=== Begin Enclosure ===

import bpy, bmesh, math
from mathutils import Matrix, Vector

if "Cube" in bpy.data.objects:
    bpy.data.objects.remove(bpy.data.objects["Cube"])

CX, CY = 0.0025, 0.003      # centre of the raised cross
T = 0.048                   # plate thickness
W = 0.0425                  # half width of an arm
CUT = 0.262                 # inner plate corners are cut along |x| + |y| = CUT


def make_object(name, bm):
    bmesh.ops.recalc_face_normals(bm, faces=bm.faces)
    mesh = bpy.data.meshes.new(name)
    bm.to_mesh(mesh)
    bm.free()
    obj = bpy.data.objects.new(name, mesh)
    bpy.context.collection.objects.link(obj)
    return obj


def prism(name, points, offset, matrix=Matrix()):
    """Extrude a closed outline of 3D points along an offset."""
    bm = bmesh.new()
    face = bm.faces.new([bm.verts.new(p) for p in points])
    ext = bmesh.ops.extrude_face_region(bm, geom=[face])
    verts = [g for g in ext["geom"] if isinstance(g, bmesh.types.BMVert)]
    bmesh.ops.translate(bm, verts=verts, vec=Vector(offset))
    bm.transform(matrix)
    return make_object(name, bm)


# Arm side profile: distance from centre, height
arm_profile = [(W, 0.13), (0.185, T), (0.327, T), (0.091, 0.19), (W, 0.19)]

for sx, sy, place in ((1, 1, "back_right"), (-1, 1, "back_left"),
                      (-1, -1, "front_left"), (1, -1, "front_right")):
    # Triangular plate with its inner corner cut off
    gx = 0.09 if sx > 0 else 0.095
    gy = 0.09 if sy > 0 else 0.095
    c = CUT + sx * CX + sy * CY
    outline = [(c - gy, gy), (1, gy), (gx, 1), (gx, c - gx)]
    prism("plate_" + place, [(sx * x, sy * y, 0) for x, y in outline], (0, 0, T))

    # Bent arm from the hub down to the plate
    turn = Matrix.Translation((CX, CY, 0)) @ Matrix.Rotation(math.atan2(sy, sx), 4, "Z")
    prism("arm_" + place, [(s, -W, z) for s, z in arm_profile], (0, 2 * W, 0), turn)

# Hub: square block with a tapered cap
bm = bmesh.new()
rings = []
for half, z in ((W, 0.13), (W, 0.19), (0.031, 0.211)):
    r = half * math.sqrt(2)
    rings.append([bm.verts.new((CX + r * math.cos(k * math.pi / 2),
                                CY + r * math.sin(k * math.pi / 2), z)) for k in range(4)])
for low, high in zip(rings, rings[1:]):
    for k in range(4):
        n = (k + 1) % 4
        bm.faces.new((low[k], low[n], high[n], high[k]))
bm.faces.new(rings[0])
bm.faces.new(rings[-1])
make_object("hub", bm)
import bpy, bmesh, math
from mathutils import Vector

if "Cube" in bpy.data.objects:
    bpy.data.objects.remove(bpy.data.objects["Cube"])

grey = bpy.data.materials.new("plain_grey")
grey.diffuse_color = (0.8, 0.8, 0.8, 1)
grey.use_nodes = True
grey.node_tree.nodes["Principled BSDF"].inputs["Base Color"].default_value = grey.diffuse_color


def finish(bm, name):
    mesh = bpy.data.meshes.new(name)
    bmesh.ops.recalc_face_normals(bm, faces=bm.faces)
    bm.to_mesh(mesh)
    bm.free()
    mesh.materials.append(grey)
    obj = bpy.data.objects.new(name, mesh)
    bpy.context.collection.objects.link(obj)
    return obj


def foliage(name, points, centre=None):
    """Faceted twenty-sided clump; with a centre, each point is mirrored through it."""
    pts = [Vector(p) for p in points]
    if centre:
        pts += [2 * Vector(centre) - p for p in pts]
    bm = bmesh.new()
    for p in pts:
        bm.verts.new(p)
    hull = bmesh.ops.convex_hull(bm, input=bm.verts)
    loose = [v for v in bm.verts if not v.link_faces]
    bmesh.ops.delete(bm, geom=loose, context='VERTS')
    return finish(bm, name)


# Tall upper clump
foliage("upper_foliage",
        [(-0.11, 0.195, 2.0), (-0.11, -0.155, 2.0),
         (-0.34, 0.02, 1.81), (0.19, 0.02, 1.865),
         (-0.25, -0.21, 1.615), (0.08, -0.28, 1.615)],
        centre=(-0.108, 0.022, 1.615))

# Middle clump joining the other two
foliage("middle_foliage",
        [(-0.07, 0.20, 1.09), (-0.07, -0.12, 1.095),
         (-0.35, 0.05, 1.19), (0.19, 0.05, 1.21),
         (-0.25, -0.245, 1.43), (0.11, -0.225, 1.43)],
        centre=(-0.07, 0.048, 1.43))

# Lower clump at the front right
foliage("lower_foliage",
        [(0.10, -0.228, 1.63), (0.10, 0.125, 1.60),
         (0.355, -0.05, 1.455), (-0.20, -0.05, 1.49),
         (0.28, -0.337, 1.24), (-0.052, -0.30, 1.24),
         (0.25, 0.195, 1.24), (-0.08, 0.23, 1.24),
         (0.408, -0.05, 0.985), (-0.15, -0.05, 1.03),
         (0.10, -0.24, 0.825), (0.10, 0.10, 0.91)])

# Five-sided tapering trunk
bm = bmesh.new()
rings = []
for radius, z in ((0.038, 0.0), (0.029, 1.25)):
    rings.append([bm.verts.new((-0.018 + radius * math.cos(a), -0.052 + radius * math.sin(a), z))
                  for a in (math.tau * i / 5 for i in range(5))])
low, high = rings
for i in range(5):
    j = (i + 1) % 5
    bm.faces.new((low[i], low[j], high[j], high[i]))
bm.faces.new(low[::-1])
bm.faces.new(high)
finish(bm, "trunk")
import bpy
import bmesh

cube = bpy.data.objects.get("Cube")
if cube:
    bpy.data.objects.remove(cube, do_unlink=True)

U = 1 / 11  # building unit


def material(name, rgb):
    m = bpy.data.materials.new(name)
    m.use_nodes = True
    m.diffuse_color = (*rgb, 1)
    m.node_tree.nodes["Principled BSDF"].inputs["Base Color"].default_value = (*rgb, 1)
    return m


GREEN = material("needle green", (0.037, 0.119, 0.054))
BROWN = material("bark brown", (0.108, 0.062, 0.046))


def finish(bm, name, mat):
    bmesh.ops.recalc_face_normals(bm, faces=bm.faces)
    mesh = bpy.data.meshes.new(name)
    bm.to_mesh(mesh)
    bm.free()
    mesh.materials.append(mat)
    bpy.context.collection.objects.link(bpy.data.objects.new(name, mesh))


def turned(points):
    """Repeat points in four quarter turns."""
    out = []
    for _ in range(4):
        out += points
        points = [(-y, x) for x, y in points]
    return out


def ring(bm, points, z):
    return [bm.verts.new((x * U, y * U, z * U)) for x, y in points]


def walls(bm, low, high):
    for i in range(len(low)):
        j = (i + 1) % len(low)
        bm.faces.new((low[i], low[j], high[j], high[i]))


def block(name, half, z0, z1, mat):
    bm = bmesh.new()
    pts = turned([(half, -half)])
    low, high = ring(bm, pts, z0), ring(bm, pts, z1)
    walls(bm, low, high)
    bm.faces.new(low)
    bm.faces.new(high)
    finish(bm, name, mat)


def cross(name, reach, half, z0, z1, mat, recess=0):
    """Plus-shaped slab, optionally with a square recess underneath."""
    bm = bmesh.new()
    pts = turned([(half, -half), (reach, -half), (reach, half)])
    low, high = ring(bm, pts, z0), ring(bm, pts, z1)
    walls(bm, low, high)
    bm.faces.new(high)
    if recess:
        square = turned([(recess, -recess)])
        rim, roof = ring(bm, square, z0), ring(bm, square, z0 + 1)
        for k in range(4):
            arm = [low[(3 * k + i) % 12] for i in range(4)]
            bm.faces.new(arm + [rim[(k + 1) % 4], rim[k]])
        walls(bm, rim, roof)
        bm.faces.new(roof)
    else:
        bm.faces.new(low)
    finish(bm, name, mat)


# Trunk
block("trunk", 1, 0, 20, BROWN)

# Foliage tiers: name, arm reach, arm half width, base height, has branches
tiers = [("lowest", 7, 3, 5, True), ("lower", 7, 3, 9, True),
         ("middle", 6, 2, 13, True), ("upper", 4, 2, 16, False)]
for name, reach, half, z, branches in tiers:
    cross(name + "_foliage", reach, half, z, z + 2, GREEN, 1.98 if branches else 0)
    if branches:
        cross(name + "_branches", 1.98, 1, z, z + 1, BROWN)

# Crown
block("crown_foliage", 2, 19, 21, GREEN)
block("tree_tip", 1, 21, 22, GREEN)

=== End Enclosure ===

WORK TO BE COMPLETED – When the line containing "for name, reach, half, z, branches" is reached, return it and every later line through the end of the listing above, unaltered and alone.

ANSWER FOR THIS EXERCISE –
for name, reach, half, z, branches in tiers:
    cross(name + "_foliage", reach, half, z, z + 2, GREEN, 1.98 if branches else 0)
    if branches:
        cross(name + "_branches", 1.98, 1, z, z + 1, BROWN)

# Crown
block("crown_foliage", 2, 19, 21, GREEN)
block("tree_tip", 1, 21, 22, GREEN)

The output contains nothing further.